Work to complete: Given the records below, would you repeat exactly the lines that begin at the one containing "(.65, .8)], [(0, 1)])" and end at the one containing "(.5, .3), (0, .5), (-.5, .3)]", inclusive?

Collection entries
□ □ □

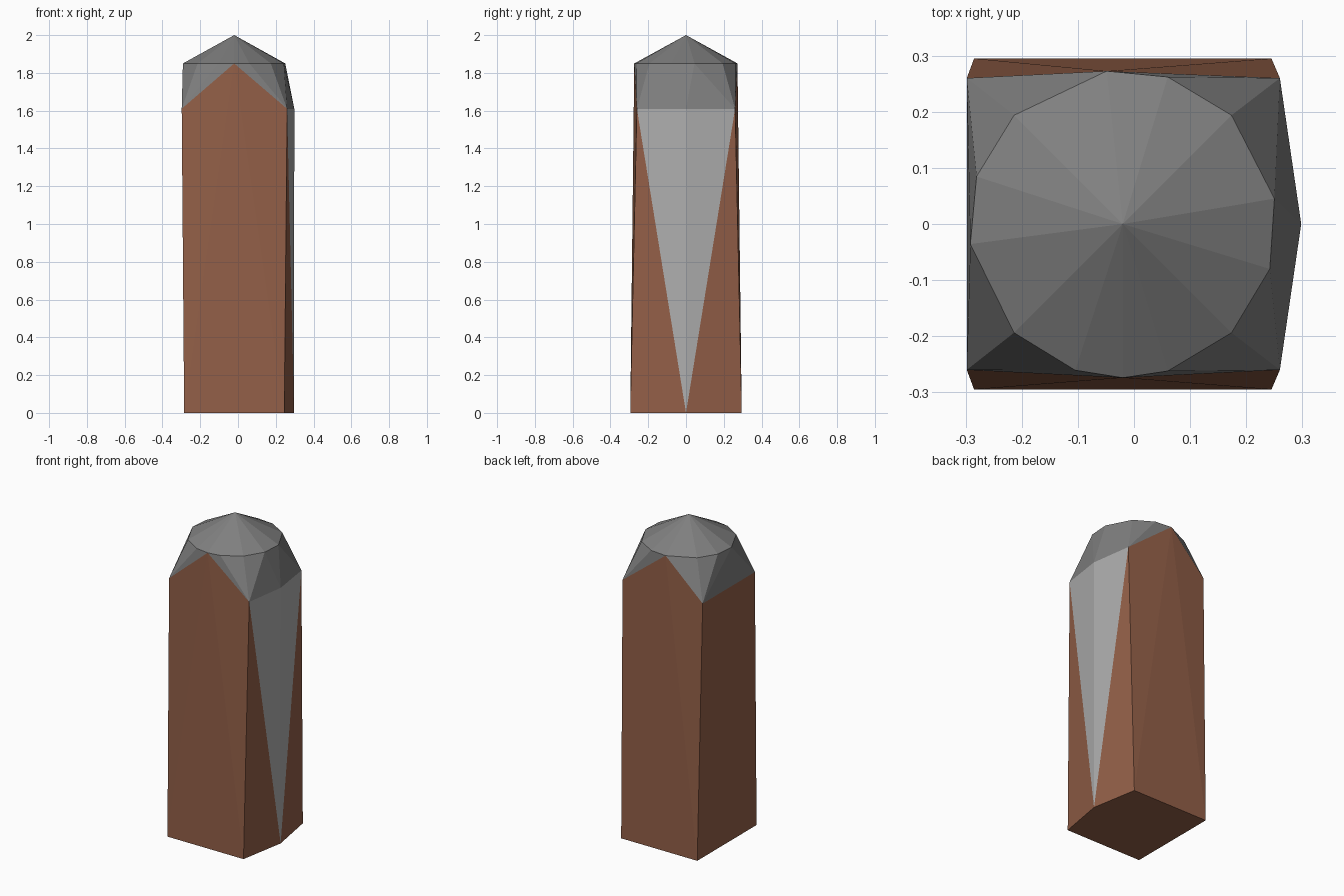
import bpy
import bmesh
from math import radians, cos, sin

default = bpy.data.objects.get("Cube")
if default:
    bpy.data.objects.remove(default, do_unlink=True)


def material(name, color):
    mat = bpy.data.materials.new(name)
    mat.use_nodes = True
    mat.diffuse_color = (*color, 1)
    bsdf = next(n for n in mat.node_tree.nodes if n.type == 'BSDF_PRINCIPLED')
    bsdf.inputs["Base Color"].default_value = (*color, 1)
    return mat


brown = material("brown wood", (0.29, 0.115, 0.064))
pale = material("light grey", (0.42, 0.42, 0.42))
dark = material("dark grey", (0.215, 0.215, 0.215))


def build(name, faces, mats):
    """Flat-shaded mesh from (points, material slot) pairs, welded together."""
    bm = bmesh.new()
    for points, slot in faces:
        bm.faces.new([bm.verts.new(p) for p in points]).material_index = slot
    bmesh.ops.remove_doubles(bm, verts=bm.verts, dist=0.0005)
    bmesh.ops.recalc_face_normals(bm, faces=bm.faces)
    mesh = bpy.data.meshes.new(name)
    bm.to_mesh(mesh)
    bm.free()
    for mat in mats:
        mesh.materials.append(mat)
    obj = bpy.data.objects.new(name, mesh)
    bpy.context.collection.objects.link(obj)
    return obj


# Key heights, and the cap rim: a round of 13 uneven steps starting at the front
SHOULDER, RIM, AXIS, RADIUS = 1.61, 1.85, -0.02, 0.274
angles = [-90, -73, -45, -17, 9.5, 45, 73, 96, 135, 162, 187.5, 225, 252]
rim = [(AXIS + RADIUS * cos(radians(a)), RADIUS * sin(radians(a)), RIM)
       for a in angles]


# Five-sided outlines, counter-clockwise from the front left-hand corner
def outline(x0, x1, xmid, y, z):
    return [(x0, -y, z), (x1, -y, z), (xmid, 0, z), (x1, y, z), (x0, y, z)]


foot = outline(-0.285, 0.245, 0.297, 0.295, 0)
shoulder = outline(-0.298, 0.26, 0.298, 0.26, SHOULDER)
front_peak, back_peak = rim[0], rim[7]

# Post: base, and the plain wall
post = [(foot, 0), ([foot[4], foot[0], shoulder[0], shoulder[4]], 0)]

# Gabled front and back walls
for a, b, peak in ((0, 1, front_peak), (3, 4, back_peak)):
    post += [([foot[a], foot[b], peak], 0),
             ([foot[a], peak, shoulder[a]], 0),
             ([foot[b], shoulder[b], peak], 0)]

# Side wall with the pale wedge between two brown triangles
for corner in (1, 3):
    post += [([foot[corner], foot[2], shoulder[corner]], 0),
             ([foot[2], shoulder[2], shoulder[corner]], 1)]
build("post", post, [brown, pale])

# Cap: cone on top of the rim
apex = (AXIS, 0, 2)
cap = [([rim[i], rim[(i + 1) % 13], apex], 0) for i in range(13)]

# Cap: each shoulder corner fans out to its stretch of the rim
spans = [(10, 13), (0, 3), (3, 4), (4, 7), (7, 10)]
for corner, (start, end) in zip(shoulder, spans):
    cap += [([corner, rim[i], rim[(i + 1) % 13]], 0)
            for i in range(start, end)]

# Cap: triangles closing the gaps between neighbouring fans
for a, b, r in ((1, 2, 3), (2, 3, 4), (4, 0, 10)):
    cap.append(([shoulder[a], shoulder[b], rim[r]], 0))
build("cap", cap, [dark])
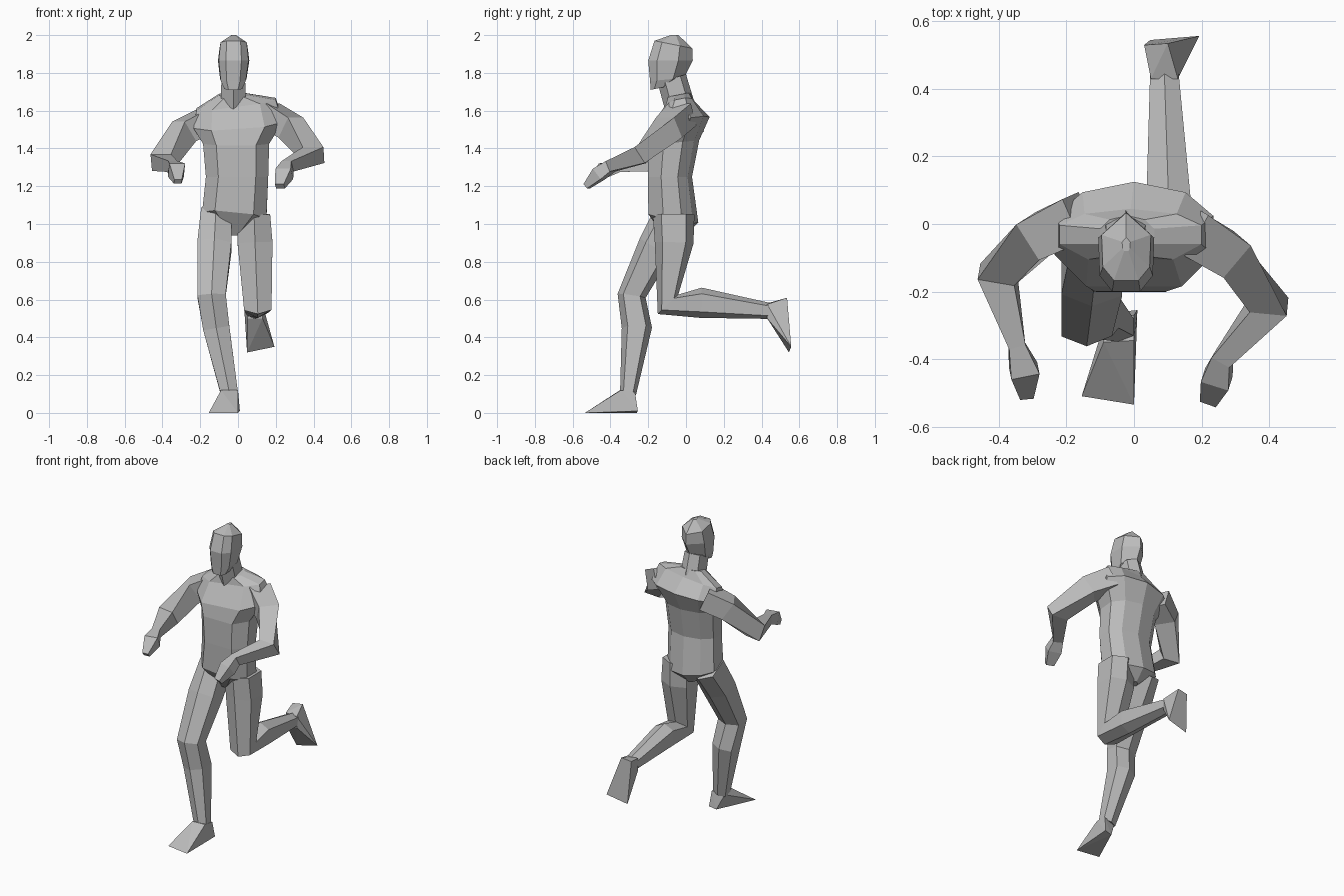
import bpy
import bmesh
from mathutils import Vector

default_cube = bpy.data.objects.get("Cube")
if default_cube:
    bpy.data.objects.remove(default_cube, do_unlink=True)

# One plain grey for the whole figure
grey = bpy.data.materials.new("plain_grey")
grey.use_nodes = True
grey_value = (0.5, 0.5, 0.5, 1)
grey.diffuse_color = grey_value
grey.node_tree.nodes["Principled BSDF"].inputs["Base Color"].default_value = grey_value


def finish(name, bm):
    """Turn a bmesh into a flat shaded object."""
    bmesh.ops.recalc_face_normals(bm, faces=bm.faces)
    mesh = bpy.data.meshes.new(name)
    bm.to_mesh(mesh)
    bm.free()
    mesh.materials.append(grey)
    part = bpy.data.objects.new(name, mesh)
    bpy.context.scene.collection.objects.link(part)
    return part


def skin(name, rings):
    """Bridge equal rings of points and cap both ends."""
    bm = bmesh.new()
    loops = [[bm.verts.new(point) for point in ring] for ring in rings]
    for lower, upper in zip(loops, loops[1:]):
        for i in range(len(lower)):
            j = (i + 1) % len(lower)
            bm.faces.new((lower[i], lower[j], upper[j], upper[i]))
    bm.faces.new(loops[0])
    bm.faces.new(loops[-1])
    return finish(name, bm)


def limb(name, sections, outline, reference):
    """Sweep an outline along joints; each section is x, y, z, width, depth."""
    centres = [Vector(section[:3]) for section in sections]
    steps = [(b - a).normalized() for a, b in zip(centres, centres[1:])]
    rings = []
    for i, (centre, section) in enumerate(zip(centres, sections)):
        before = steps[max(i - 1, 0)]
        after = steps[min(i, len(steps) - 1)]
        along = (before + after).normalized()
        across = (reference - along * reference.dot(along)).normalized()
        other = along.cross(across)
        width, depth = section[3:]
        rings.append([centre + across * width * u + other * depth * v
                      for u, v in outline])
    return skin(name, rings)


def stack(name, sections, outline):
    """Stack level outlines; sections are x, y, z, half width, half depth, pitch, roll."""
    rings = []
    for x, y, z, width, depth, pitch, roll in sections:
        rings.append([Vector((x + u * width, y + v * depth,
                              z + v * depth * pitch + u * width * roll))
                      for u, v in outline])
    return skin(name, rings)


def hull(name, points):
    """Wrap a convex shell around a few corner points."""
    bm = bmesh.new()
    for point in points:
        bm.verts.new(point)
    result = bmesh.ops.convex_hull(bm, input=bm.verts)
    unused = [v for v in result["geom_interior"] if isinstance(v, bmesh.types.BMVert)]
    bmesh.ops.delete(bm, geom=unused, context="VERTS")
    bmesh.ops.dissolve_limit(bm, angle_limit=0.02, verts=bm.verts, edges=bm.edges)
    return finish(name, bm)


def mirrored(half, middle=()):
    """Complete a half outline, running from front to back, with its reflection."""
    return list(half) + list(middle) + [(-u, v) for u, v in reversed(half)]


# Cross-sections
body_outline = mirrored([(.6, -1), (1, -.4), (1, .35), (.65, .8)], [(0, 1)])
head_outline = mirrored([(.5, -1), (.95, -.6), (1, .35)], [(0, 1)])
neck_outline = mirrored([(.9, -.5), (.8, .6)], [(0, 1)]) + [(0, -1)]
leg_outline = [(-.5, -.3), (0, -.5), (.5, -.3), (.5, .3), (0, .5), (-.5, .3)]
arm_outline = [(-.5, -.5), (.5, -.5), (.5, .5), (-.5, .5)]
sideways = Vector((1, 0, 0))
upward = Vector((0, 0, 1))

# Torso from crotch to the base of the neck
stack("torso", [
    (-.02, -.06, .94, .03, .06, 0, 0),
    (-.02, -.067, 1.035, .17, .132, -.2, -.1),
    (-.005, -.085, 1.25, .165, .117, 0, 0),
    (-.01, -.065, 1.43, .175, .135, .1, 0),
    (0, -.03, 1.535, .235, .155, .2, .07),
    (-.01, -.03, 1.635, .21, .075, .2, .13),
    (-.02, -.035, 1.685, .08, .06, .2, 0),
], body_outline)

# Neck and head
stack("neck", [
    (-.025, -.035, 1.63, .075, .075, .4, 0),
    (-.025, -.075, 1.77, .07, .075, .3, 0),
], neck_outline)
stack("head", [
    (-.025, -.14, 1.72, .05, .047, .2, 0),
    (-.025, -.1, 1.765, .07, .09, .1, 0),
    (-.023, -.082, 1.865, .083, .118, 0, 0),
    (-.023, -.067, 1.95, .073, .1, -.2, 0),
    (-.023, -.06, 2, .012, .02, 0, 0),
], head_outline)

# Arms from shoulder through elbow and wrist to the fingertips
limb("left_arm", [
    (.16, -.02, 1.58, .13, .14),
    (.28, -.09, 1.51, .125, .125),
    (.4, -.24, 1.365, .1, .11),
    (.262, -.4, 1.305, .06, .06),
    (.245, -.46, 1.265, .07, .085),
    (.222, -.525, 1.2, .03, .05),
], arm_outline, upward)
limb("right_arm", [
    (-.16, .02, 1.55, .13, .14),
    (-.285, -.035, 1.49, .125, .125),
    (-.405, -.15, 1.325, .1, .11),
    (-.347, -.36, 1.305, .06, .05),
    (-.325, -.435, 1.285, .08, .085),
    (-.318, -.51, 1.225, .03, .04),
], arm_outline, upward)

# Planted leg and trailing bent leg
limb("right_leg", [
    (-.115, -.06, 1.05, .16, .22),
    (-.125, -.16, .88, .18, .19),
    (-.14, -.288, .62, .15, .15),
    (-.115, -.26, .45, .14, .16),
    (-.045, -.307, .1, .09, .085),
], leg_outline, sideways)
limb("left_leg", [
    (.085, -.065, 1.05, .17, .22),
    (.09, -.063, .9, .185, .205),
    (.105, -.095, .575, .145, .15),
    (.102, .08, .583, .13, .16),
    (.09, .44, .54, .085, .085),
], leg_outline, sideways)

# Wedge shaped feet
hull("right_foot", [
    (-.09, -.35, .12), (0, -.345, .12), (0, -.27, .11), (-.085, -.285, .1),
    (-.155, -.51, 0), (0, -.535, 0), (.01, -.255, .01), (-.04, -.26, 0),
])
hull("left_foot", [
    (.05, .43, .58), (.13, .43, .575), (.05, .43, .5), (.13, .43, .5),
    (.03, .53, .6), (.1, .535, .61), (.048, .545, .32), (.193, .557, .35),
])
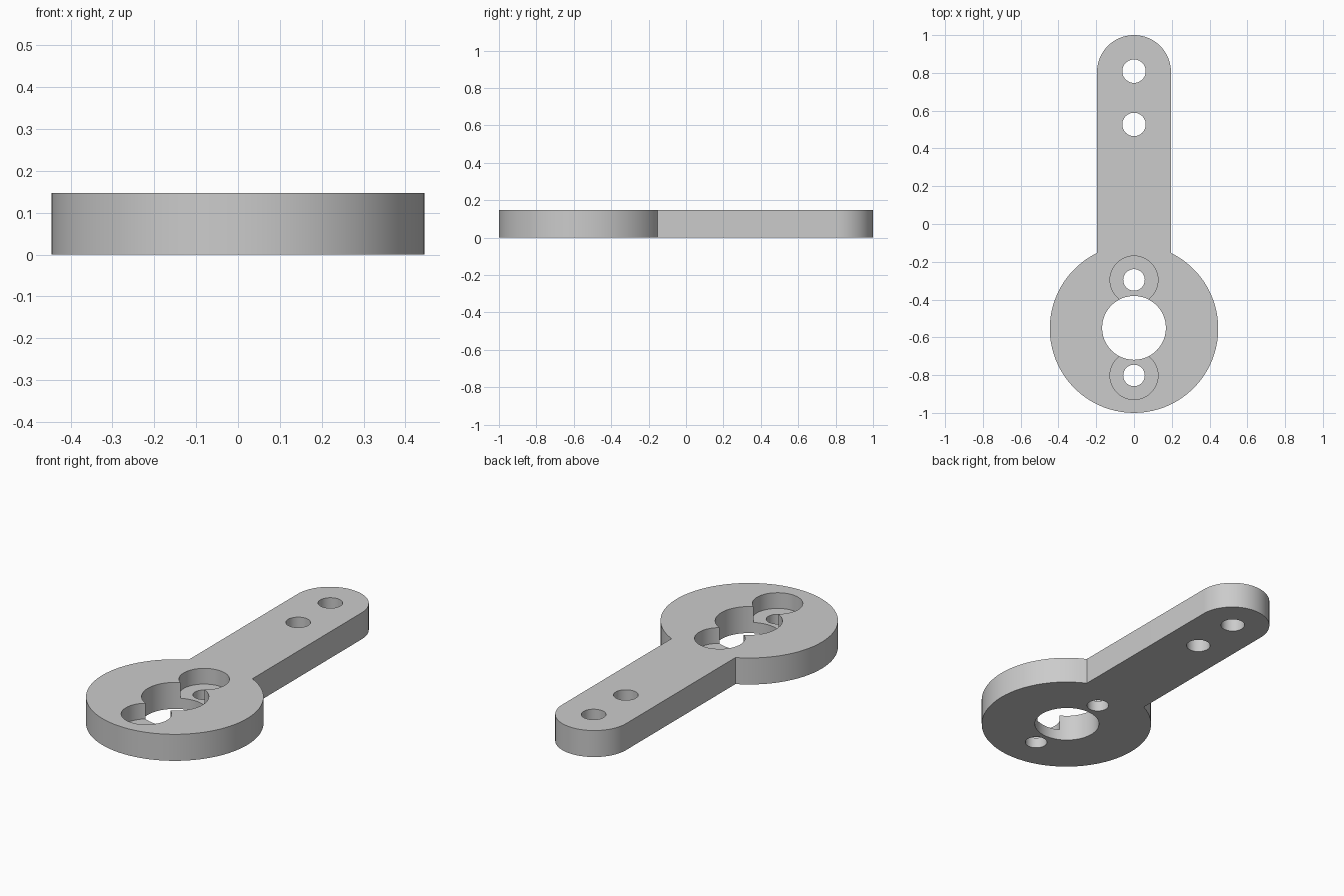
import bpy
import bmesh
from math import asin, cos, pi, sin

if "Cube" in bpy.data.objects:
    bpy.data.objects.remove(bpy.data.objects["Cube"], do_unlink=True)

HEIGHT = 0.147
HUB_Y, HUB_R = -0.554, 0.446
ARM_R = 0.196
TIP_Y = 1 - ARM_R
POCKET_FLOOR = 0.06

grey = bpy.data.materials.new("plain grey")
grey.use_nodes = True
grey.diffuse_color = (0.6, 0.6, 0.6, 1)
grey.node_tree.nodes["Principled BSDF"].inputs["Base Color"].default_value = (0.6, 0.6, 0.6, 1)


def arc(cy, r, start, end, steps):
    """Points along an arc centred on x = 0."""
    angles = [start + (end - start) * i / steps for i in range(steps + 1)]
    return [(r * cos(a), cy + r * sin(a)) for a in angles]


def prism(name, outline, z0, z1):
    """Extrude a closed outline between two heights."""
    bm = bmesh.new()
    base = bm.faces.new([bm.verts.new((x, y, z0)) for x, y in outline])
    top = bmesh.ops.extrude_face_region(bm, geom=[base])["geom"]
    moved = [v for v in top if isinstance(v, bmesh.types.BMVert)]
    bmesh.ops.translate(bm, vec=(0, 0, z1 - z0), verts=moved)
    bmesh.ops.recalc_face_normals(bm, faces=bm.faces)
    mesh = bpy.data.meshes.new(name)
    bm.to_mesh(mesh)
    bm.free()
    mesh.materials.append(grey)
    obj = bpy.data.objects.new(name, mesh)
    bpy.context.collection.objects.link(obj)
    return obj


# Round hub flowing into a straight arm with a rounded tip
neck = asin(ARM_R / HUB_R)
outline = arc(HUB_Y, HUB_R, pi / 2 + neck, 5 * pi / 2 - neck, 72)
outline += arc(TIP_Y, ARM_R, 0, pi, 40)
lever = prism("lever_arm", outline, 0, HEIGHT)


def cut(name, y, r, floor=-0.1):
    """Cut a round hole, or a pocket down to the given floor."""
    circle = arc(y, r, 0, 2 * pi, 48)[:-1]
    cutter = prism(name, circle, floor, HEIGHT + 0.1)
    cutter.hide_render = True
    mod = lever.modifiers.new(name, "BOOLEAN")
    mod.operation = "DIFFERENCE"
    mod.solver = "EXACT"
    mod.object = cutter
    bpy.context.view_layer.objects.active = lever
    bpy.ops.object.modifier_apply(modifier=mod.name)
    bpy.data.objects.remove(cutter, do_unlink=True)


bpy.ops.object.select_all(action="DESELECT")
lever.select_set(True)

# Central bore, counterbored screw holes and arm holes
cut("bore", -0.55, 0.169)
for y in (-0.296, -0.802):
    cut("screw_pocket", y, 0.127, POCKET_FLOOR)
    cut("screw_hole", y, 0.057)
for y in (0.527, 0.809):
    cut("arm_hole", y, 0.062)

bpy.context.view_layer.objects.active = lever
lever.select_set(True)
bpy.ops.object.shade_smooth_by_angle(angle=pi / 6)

□ □ □

Exercise solution:
body_outline = mirrored([(.6, -1), (1, -.4), (1, .35), (.65, .8)], [(0, 1)])
head_outline = mirrored([(.5, -1), (.95, -.6), (1, .35)], [(0, 1)])
neck_outline = mirrored([(.9, -.5), (.8, .6)], [(0, 1)]) + [(0, -1)]
leg_outline = [(-.5, -.3), (0, -.5), (.5, -.3), (.5, .3), (0, .5), (-.5, .3)]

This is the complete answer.